NCB Management breach affected almost 500,000 former Bank of America credit card holders
NCB Management is an “accounts receivable management company.” In this case, that means collections.
According to NCB’s March 24 letter, NCB discovered on February 4 that an unauthorized party gained access to their systems on February 1, 2023. They confirmed on March 8 that some information on consumers’ Bank of America past-due credit card accounts was potentially accessed. The credit cards were already closed, but information on the consumers is the concern. According to NCB’s records, the information potentially accessed may have included first and last name, address, phone number, email address, date of birth, employment position, pay amount, driver’s license number, Social Security number, account number, credit card number, routing number, account balance, and/or account status.
“The unauthorized activity on NCB’s systems has been stopped, and NCB has obtained assurances that the third party no longer has any of the information on its systems,” they write.
Assurances from whom?
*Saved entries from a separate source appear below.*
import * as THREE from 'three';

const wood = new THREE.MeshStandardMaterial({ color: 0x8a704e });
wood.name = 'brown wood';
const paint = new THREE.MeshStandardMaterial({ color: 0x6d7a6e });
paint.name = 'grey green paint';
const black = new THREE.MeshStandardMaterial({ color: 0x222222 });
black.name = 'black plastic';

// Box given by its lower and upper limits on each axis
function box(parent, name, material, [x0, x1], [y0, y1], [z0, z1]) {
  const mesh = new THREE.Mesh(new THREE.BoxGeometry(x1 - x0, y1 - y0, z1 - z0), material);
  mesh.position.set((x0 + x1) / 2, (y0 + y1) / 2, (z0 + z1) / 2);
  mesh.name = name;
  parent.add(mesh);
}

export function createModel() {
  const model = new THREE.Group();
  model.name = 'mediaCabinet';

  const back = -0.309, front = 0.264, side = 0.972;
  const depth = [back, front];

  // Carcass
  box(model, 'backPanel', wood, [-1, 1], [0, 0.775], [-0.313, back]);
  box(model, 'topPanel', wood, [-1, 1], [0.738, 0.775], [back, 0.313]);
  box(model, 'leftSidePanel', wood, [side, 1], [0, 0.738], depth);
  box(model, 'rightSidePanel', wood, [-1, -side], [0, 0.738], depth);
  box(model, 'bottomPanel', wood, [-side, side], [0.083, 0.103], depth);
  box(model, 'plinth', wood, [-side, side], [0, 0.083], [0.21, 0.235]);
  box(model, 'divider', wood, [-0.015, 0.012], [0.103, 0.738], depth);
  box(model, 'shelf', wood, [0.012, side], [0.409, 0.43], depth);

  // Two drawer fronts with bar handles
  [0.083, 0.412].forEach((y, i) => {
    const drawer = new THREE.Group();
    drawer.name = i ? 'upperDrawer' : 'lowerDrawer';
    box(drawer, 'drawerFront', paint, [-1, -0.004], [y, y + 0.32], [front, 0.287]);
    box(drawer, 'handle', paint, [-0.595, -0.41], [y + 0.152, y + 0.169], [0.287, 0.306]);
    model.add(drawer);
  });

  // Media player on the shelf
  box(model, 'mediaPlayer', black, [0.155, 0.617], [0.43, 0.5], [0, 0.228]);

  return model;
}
The threat actors, because NCB paid their ransom demand? Or from law enforcement, who may have seized a server? It would help to know who provided those assurances.
Those affected will be offered two years of complimentary services through Experian IdentityWorksSM.
Bank of America’s report to the Maine Attorney General’s Office indicated that 494,969 customers were affected by the breach.
Correction of April 17: The last sentence of the article was edited to reflect that it was Bank of America’s report to the Maine Attorney General’s Office, not NCB’s.